Data entries:
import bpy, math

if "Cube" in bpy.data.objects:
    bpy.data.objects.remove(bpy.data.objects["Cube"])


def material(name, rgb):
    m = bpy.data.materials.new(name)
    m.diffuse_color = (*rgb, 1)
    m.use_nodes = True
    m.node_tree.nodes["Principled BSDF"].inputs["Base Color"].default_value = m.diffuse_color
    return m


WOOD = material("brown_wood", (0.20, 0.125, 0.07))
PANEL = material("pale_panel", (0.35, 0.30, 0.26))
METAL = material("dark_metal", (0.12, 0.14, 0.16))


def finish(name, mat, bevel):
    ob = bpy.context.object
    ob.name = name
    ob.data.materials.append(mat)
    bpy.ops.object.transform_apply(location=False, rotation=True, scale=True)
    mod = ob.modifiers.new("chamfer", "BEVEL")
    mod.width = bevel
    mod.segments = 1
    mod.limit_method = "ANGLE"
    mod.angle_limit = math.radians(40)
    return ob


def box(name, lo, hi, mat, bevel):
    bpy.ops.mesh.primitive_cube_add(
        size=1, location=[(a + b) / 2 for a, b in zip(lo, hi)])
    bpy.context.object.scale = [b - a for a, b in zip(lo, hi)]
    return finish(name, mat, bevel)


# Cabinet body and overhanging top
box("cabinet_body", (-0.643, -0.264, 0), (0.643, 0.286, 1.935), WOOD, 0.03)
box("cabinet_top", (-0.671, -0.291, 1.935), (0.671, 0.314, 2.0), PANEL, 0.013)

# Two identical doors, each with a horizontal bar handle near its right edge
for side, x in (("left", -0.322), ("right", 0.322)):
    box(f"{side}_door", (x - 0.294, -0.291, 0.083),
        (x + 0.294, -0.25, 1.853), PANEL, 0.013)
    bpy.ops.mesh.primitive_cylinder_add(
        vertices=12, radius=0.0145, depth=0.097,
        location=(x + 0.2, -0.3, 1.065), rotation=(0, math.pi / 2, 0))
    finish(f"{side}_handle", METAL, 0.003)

PROBLEM: Give back every line of the data exactly.

TASK ANSWER:
import bpy, math

if "Cube" in bpy.data.objects:
    bpy.data.objects.remove(bpy.data.objects["Cube"])


def material(name, rgb):
    m = bpy.data.materials.new(name)
    m.diffuse_color = (*rgb, 1)
    m.use_nodes = True
    m.node_tree.nodes["Principled BSDF"].inputs["Base Color"].default_value = m.diffuse_color
    return m


WOOD = material("brown_wood", (0.20, 0.125, 0.07))
PANEL = material("pale_panel", (0.35, 0.30, 0.26))
METAL = material("dark_metal", (0.12, 0.14, 0.16))


def finish(name, mat, bevel):
    ob = bpy.context.object
    ob.name = name
    ob.data.materials.append(mat)
    bpy.ops.object.transform_apply(location=False, rotation=True, scale=True)
    mod = ob.modifiers.new("chamfer", "BEVEL")
    mod.width = bevel
    mod.segments = 1
    mod.limit_method = "ANGLE"
    mod.angle_limit = math.radians(40)
    return ob


def box(name, lo, hi, mat, bevel):
    bpy.ops.mesh.primitive_cube_add(
        size=1, location=[(a + b) / 2 for a, b in zip(lo, hi)])
    bpy.context.object.scale = [b - a for a, b in zip(lo, hi)]
    return finish(name, mat, bevel)


# Cabinet body and overhanging top
box("cabinet_body", (-0.643, -0.264, 0), (0.643, 0.286, 1.935), WOOD, 0.03)
box("cabinet_top", (-0.671, -0.291, 1.935), (0.671, 0.314, 2.0), PANEL, 0.013)

# Two identical doors, each with a horizontal bar handle near its right edge
for side, x in (("left", -0.322), ("right", 0.322)):
    box(f"{side}_door", (x - 0.294, -0.291, 0.083),
        (x + 0.294, -0.25, 1.853), PANEL, 0.013)
    bpy.ops.mesh.primitive_cylinder_add(
        vertices=12, radius=0.0145, depth=0.097,
        location=(x + 0.2, -0.3, 1.065), rotation=(0, math.pi / 2, 0))
    finish(f"{side}_handle", METAL, 0.003)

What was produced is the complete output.